Small campuses focus on retaining students with the help of technology

“The fact that Starfish automatically delivers that feedback to the service providers on campus makes timely intervention possible,” said Joyce Jackson, dean of academic affairs. “Faculty confidence in the system is increasing as service providers close the loop to inform faculty that their student referrals are being addressed.”

The University of Kansas launched its retention program after a 2010 report showed that almost three in 10 students who came to the school in 2007 had left three years later.

Kansas’s 28.7 percent dropout rate among fall 2007 freshmen was significantly higher than peer institutions, officials said.
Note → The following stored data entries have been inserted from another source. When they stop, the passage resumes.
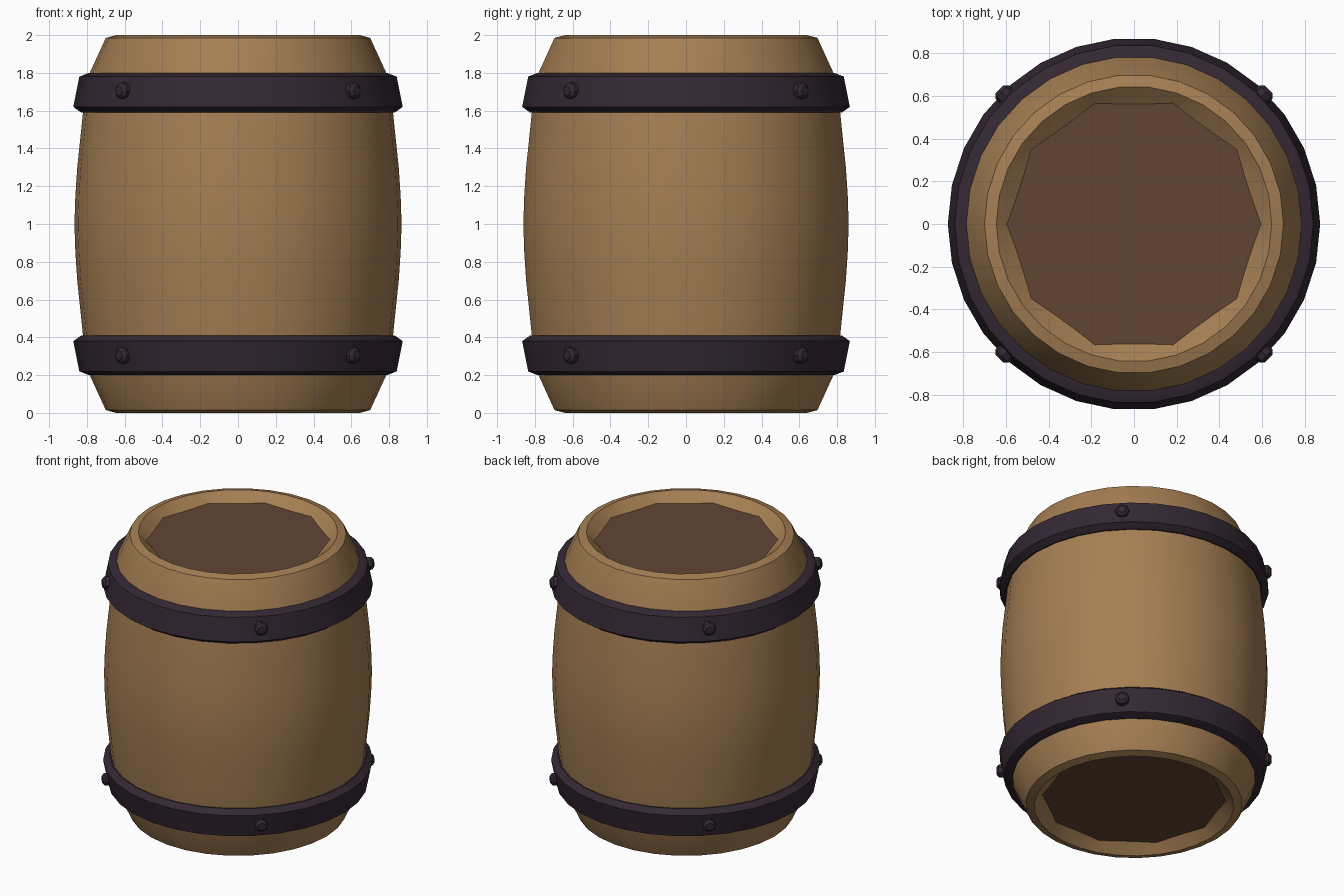
import bpy, bmesh, math
from mathutils import Matrix, Vector

if "Cube" in bpy.data.objects:
    bpy.data.objects.remove(bpy.data.objects["Cube"])

SIDES = 30


def material(name, rgb):
    m = bpy.data.materials.new(name)
    m.diffuse_color = (*rgb, 1)
    m.use_nodes = True
    m.node_tree.nodes["Principled BSDF"].inputs["Base Color"].default_value = m.diffuse_color
    return m


wood = material("light_wood", (0.376, 0.211, 0.087))
dark_wood = material("dark_wood", (0.120, 0.060, 0.034))
iron = material("dark_iron", (0.034, 0.021, 0.034))


def ring(bm, r, z, wave=0.0):
    """Ring of vertices; wave gives a scalloped edge with ten lobes."""
    out = []
    for j in range(SIDES):
        a = math.tau * j / SIDES
        rr = r + wave * math.cos(10 * a)
        out.append(bm.verts.new((rr * math.cos(a), rr * math.sin(a), z)))
    return out


def finish(bm, name, mat, angle=30):
    me = bpy.data.meshes.new(name)
    bm.to_mesh(me)
    bm.free()
    ob = bpy.data.objects.new(name, me)
    bpy.context.collection.objects.link(ob)
    me.materials.append(mat)
    bpy.ops.object.select_all(action='DESELECT')
    bpy.context.view_layer.objects.active = ob
    ob.select_set(True)
    bpy.ops.object.shade_smooth_by_angle(angle=math.radians(angle))
    return ob


def lathe(name, profile, mat, closed=False):
    bm = bmesh.new()
    rings = [ring(bm, *p) for p in profile]
    pairs = list(zip(rings, rings[1:]))
    if closed:
        pairs.append((rings[-1], rings[0]))
    for a, b in pairs:
        for j in range(SIDES):
            k = (j + 1) % SIDES
            bm.faces.new((a[j], a[k], b[k], b[j]))
    return finish(bm, name, mat)


def mirrored(half):
    """Reflect a profile about mid height z = 1, reversing its order."""
    return [(p[0], 2 - p[1], *p[2:]) for p in reversed(half)]


# Barrel wall: from the scalloped bottom recess, up the bulge, into the top recess
lower = [(0.575, 0.06, 0.02), (0.605, 0.035, 0.01), (0.645, 0.0), (0.70, 0.015),
         (0.785, 0.20), (0.815, 0.35), (0.83, 0.50), (0.851, 0.70), (0.861, 0.85)]
lathe("barrel_wall", lower + [(0.866, 1.0)] + mirrored(lower), wood)

# Recessed heads closing both ends
for name, z in (("bottom_head", 0.06), ("top_head", 1.94)):
    bm = bmesh.new()
    loop = ring(bm, 0.575, z, 0.02)
    bm.faces.new(loop if z > 1 else loop[::-1])
    finish(bm, name, dark_wood)

# Iron hoops, widest towards the middle of the barrel
hoop = [(0.76, 0.20), (0.79, 0.20), (0.84, 0.22), (0.872, 0.38), (0.83, 0.41), (0.76, 0.41)]
lathe("lower_hoop", hoop, iron, True)
lathe("upper_hoop", mirrored(hoop), iron, True)

# Domed bolts at the four diagonals of each hoop
for level, z in (("lower", 0.305), ("upper", 1.705)):
    for i in range(4):
        a = math.tau * (i + 0.5) / 4
        d = Vector((math.cos(a), math.sin(a), 0))
        bm = bmesh.new()
        for r1, r2, depth, pos in ((0.048, 0.044, 0.06, 0.845), (0.044, 0.026, 0.016, 0.883)):
            m = (Matrix.Translation(d * pos + Vector((0, 0, z)))
                 @ d.to_track_quat('Z', 'Y').to_matrix().to_4x4())
            bmesh.ops.create_cone(bm, cap_ends=True, segments=8, radius1=r1,
                                  radius2=r2, depth=depth, matrix=m)
        finish(bm, f"{level}_bolt_{i + 1}", iron)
The university’s average retention rate after one year is 80 percent, compared with 85 to 90 percent at peer schools.

Purdue University is another large school using software programs to spot failing students before it’s too late.

Purdue launched its own university-developed retention program called Signals to warn students whose grades are dropping, offer study-habit advice, and encourage students excelling in their classes.

The Signals system doesn’t wait until midterms to alert students about dangerously low grades, like similar academic warning programs, said Nancy Wilson Head, executive director for information technology in Purdue’s Teaching and Learning Technologies Unit.

Students will get their first stoplight updates in the first few weeks of each semester, Wilson Head said, meaning they have a better chance to recover academically before crucial mid-semester tests.